Collected data entries:
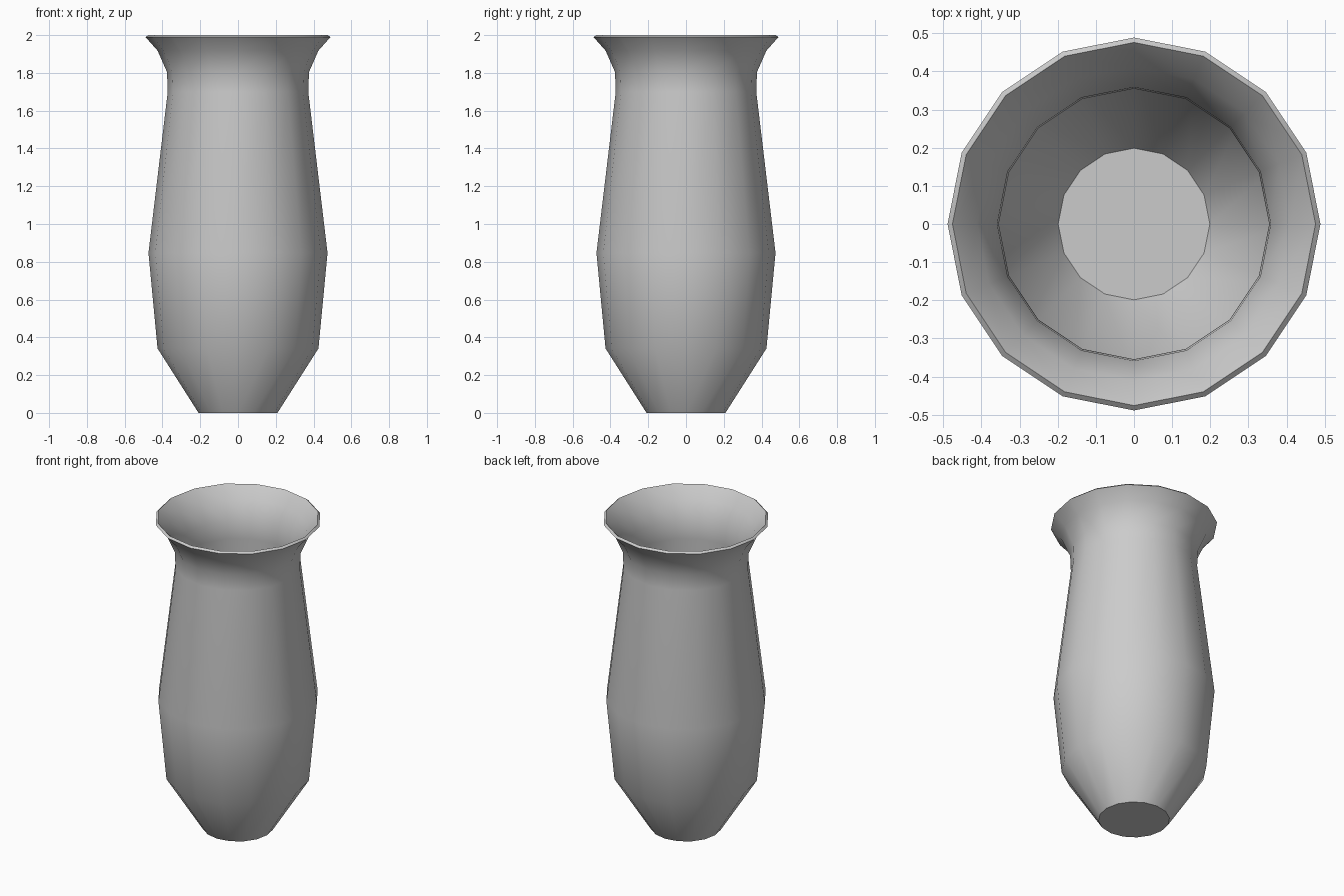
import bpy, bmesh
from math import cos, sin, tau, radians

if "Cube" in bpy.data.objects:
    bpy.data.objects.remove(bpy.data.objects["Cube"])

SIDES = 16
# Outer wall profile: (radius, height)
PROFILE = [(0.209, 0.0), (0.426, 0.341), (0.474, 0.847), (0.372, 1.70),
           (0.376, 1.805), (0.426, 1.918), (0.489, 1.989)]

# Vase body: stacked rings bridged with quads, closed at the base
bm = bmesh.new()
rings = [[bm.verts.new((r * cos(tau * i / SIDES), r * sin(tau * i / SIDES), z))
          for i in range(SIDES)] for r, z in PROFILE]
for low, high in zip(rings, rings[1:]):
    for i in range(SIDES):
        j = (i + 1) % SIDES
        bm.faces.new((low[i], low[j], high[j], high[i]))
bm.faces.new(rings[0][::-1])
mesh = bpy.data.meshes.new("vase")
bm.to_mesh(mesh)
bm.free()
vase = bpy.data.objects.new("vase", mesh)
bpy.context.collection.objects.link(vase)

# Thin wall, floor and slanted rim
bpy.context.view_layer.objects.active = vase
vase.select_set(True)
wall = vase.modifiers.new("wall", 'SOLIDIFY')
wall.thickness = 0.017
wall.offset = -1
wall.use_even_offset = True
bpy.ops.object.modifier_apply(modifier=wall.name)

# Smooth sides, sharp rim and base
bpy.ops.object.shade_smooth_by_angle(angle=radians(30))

==

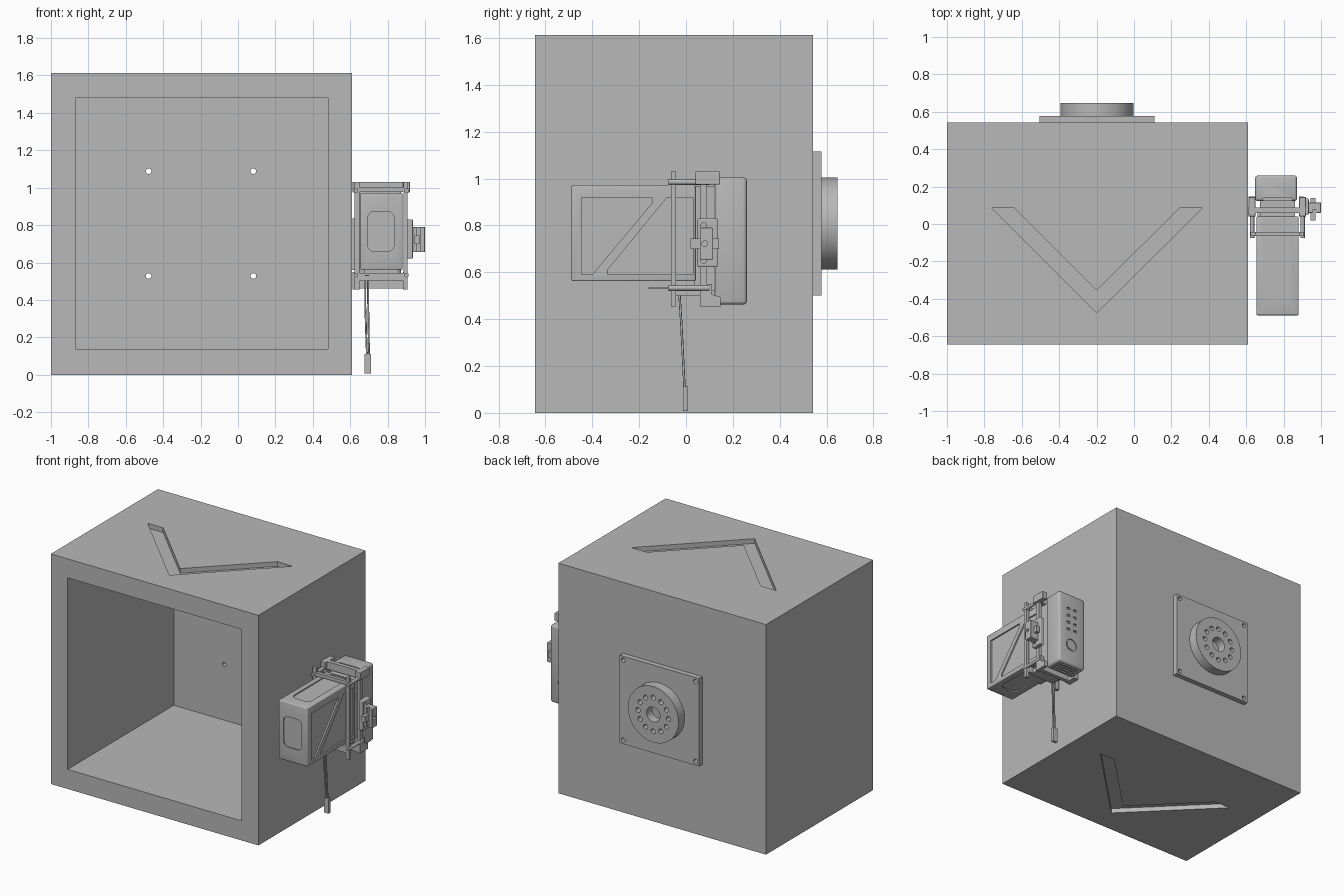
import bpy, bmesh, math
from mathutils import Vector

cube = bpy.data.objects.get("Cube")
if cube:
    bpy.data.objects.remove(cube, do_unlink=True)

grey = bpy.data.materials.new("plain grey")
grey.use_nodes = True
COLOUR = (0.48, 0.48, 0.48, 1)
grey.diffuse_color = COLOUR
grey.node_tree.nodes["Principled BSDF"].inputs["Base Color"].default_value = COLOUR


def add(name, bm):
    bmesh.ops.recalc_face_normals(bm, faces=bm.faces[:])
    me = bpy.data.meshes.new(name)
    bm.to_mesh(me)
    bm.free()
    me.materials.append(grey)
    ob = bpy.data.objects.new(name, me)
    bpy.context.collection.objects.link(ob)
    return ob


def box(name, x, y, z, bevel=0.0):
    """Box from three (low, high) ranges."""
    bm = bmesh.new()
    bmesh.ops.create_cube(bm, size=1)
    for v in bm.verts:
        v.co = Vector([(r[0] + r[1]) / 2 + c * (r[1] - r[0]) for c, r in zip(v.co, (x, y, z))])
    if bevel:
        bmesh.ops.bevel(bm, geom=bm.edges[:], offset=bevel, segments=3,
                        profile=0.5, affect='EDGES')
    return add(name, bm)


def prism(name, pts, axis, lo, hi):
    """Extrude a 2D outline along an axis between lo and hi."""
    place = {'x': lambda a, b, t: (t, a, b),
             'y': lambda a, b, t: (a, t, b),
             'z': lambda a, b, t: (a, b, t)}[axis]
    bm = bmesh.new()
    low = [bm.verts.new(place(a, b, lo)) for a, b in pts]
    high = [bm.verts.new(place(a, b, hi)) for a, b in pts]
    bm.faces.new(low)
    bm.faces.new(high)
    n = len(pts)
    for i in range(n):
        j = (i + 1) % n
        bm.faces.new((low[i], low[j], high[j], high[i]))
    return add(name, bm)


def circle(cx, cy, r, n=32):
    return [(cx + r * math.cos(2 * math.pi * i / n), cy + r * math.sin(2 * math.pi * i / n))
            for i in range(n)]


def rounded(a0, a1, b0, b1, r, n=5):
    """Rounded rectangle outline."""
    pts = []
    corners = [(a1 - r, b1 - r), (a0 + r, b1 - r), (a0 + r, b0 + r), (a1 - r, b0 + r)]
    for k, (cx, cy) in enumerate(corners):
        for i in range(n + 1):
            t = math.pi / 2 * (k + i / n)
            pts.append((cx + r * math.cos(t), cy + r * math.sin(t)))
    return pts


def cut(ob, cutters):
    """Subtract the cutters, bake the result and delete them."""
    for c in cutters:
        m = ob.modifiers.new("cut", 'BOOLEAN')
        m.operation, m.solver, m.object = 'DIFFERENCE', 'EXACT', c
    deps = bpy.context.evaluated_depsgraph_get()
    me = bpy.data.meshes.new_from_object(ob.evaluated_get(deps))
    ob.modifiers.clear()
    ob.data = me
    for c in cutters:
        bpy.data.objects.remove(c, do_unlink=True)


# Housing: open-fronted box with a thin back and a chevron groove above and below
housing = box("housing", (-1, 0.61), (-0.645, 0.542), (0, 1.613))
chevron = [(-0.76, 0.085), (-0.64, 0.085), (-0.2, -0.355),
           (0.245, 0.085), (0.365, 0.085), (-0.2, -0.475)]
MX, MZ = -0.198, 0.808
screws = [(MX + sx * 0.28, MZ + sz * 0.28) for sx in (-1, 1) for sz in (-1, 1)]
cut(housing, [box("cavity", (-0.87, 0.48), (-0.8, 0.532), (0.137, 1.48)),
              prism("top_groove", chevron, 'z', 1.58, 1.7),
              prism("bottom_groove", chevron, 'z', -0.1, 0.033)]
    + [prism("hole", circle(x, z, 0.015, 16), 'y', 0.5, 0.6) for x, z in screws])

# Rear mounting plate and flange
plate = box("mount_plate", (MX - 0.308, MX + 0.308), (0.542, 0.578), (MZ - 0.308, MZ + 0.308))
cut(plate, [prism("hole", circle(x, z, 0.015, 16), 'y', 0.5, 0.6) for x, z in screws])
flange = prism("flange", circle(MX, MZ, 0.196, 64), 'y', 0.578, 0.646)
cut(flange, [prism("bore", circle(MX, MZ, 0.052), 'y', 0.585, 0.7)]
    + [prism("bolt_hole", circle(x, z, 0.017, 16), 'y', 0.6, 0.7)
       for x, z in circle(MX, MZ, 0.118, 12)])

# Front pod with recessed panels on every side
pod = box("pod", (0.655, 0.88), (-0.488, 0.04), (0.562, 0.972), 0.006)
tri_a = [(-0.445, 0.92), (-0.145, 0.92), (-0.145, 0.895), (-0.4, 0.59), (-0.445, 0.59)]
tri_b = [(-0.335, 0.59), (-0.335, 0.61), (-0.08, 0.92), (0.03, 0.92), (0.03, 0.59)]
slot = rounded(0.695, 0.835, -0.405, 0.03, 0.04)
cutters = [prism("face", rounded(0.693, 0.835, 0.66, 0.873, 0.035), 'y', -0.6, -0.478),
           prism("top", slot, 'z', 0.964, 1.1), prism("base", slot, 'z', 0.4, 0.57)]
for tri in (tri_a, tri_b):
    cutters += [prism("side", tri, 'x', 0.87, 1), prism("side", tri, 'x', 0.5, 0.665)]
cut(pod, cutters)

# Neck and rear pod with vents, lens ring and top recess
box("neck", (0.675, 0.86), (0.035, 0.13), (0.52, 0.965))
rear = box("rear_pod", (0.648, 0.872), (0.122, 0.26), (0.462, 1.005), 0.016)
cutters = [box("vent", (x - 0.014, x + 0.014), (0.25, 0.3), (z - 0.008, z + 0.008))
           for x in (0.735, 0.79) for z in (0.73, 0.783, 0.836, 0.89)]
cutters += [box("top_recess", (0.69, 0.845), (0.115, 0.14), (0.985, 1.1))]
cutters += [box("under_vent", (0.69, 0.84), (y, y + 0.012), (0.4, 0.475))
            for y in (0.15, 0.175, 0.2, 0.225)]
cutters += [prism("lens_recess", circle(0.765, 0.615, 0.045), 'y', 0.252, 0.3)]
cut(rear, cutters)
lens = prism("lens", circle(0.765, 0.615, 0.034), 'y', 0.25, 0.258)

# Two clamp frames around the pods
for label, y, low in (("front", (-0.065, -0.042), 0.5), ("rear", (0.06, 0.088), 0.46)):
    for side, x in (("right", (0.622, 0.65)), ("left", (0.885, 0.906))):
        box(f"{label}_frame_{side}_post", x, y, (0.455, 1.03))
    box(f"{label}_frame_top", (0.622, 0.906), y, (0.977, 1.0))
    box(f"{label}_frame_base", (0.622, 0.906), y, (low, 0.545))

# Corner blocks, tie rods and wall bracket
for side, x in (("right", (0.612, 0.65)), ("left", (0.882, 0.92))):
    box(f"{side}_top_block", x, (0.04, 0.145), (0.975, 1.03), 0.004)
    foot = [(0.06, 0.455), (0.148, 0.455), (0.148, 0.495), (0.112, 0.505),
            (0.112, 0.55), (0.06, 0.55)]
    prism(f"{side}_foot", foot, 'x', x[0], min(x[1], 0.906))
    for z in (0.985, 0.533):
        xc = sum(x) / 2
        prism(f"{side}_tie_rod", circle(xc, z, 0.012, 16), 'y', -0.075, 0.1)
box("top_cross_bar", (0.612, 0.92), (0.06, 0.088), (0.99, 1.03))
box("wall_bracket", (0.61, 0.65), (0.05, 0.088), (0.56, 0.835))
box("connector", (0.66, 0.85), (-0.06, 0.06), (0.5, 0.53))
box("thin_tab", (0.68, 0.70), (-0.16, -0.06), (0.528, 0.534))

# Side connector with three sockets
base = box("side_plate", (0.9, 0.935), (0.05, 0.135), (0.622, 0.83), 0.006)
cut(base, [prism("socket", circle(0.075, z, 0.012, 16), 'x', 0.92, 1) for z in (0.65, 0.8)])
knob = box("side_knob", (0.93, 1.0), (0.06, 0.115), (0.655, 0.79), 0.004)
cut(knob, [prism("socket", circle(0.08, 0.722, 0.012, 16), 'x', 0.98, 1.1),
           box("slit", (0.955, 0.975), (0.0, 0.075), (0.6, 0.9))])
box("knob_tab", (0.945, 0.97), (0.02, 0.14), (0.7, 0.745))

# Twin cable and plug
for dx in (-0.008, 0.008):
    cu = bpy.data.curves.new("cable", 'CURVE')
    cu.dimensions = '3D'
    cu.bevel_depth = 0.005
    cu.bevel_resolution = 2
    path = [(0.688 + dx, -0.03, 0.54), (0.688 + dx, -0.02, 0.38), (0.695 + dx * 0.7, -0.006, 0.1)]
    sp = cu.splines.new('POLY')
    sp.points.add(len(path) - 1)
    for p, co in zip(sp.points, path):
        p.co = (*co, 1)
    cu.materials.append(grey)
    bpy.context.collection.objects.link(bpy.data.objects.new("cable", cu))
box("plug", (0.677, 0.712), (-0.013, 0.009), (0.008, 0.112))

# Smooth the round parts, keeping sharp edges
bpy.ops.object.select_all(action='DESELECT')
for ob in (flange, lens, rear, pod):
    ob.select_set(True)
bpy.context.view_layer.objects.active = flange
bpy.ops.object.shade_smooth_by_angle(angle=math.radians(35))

- [Work instruction]:
Your reply should be the number of lines in the entries that contain "remove", nothing more.

- [Task output]:
3